Yes….and no. A better question might be “is it always this simple?” As with many other things in life, there is very little black and white….and tons of gray. I argue that he’s right in certain circumstances, yet wrong in others.
When a brand has an opportunity and/or stands in an industry where it is able to make a mark, then yes, of course the “why” can make a major impact in people’s purchasing decisions. Sinek uses Apple as a quintessential example; they aim to always “challenge the status quo,” and in an industry in which many customers are always seeking the latest and best, this works like a charm. However, we must remember that Apple had the opportunity available to them—by entering the “right” industry to promote this philosophy, and even by doing it at the right time in history!

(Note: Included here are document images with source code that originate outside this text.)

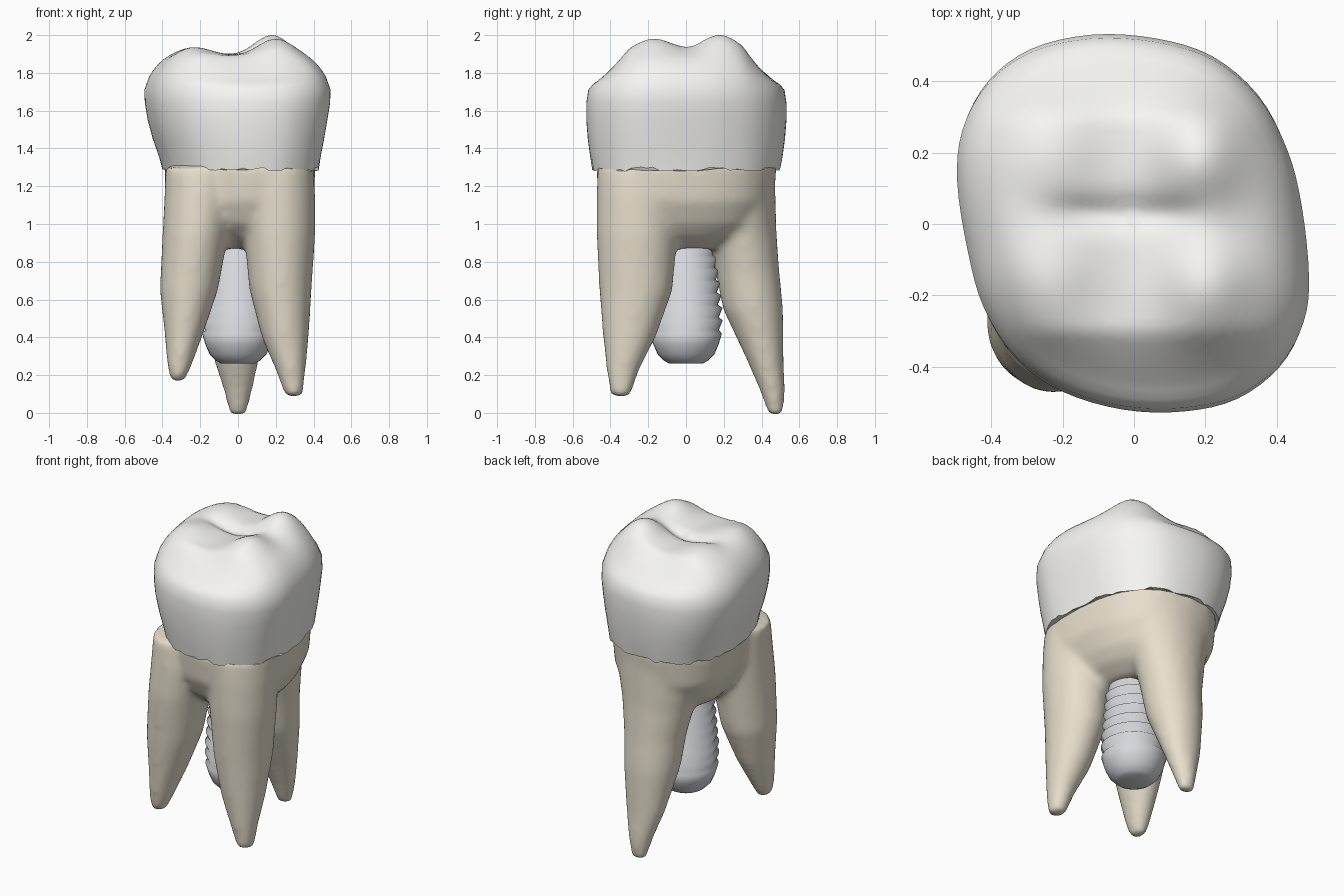
import bpy, bmesh, math, random
from mathutils import Vector

if "Cube" in bpy.data.objects:
    bpy.data.objects.remove(bpy.data.objects["Cube"])

random.seed(4)
TAU = math.tau

# Crown outline seen from above, counter-clockwise
OUTLINE = [(.49, -.15), (.47, .05), (.43, .21), (.35, .36), (.22, .47), (.06, .52), (-.12, .53),
           (-.29, .49), (-.41, .40), (-.48, .27), (-.495, .12), (-.465, -.08), (-.42, -.24),
           (-.33, -.38), (-.20, -.47), (-.03, -.52), (.14, -.525), (.29, -.49), (.41, -.40),
           (.475, -.28)]


def smooth_outline(pts, steps=4):
    """Closed Catmull-Rom curve through the points."""
    out, n = [], len(pts)
    for i in range(n):
        a, b, c, d = (Vector(pts[(i + k) % n]) for k in (-1, 0, 1, 2))
        for j in range(steps):
            t = j / steps
            out.append(.5 * (2 * b + (c - a) * t + (2 * a - 5 * b + 4 * c - d) * t * t
                             + (3 * b - a - 3 * c + d) * t ** 3))
    return out


def ellipse(z, cx, cy, rx, ry, sides):
    """Horizontal ring, counter-clockwise from above."""
    return [(cx + rx * math.cos(TAU * i / sides), cy + ry * math.sin(TAU * i / sides), z)
            for i in range(sides)]


def loft(bm, rings):
    """Skin a stack of rings from the bottom up and cap both ends."""
    rows = [[bm.verts.new(p) for p in ring] for ring in rings]
    n = len(rows[0])
    for lo, hi in zip(rows, rows[1:]):
        for i in range(n):
            bm.faces.new((lo[i], lo[(i + 1) % n], hi[(i + 1) % n], hi[i]))
    bm.faces.new(rows[0][::-1])
    bm.faces.new(rows[-1])


def finish(bm, name, colour):
    me = bpy.data.meshes.new(name)
    bm.to_mesh(me)
    bm.free()
    ob = bpy.data.objects.new(name, me)
    bpy.context.collection.objects.link(ob)
    mat = bpy.data.materials.new(name + "_material")
    mat.diffuse_color = (*colour, 1)
    mat.use_nodes = True
    mat.node_tree.nodes["Principled BSDF"].inputs["Base Color"].default_value = mat.diffuse_color
    me.materials.append(mat)
    for p in me.polygons:
        p.use_smooth = True
    return ob


def shade(ob, degrees):
    bpy.ops.object.select_all(action='DESELECT')
    ob.select_set(True)
    bpy.context.view_layer.objects.active = ob
    bpy.ops.object.shade_smooth_by_angle(angle=math.radians(degrees))


outline = smooth_outline(OUTLINE)

# Crown: bulging wall, then a chewing surface with four cusps
CUSPS = [(.18, .18, .11), (.20, -.17, .09), (-.23, .18, .045), (-.23, -.14, .045)]


def chew_height(x, y):
    z = 1.89 - .65 * max(0, abs(y) - .30)
    for cx, cy, a in CUSPS:
        z += a * math.exp(-((x - cx) / .13) ** 2 - ((y - cy) / .15) ** 2)
    z -= .03 * math.exp(-((y - .03) / .045) ** 2 - ((x + .04) / .2) ** 4)
    return z


WALL = [(1.29, .84, .94, .015), (1.36, .87, .962, .012), (1.45, .92, .985, .005),
        (1.55, .965, 1, 0), (1.64, .995, 1, 0), (1.71, 1, .98, 0)]
rings = []
for k, (z, sx, sy, dx) in enumerate(WALL):
    rings.append([(p.x * sx + dx, p.y * sy, z + (random.uniform(-.012, .012) if k == 0 else 0))
                  for p in outline])
for k in range(1, 20):
    s = 1 - k / 20
    w = max(0, (s - .5) / .5) ** 3.5
    sy = 1 - .02 * s
    rings.append([(p.x * s, p.y * s * sy,
                   chew_height(p.x * s, p.y * s * sy) * (1 - w) + 1.73 * w) for p in outline])
bm = bmesh.new()
loft(bm, rings)
shade(finish(bm, "crown", (.93, .925, .90)), 60)

# Roots: trunk plus three tapering roots, fused by a remesh
# each root section: z, centre x, centre y, radius x, radius y
ROOTS = [
    [(1.30, -.195, -.24, .19, .21), (1.15, -.20, -.245, .19, .22), (.95, -.225, -.26, .175, .215),
     (.65, -.26, -.27, .155, .185), (.43, -.285, -.30, .105, .135), (.25, -.31, -.335, .065, .08),
     (.165, -.32, -.345, .037, .048)],
    [(1.30, .20, -.25, .20, .22), (1.15, .21, -.255, .20, .22), (.95, .22, -.26, .19, .215),
     (.65, .225, -.265, .165, .195), (.40, .25, -.30, .125, .14), (.22, .28, -.335, .078, .085),
     (.085, .297, -.347, .047, .052)],
    [(1.30, -.02, .26, .31, .21), (1.15, -.02, .265, .29, .21), (.95, -.015, .295, .23, .185),
     (.75, -.01, .325, .19, .17), (.55, -.01, .355, .17, .16), (.28, -.008, .42, .12, .098),
     (.12, 0, .457, .077, .067), (-.012, 0, .477, .044, .04)]]
TRUNK = [(.87, .35, .38), (.93, .56, .60), (1.0, .68, .76), (1.12, .79, .87), (1.32, .815, .905)]
bm = bmesh.new()
loft(bm, [[(p.x * sx + .012, p.y * sy, z) for p in outline] for z, sx, sy in TRUNK])
for root in ROOTS:
    loft(bm, [ellipse(*section, 24) for section in reversed(root)])
roots = finish(bm, "roots", (.80, .74, .61))
rm = roots.modifiers.new("fuse", 'REMESH')
rm.mode = 'VOXEL'
rm.voxel_size = .02
rm.use_smooth_shade = True
sm = roots.modifiers.new("soften", 'SMOOTH')
sm.factor = .5
sm.iterations = 12

# Implant: rounded tip below a fully threaded post
profile = [(.262, .09), (.275, .115), (.31, .15), (.36, .172), (.42, .19)]
for k in range(8):
    z = .44 + k * .066
    r = .194 - .08 * max(0, z - .5)
    profile += [(z, r - .02), (z + .05, r)]
bm = bmesh.new()
loft(bm, [ellipse(z, 0, 0, r, r, 32) for z, r in profile])
finish(bm, "implant_screw", (.68, .69, .73))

Say my brand is a take-out Chinese food restaurant. Let’s be honest: while my customers may appreciate service with a smile, why do they frequent the joint? Why does anyone? Good taste, good value, good location. Every single one of these has nothing to do with why the owners are running their business. Perhaps they have pride in their product, and that positively influences the quality. But do my customers really care about some deeply-held conviction behind why I make and sell Chinese food? In this case, absolutely not.
The same can be said for many other commodities. To claim that there is one universal driver of success behind a brand is just not realistic, nor is it accurate. While I appreciate Sinek’s ability to inspire, this view coming from such a visionary mind is strangely shortsighted.
Sinek, be sensible.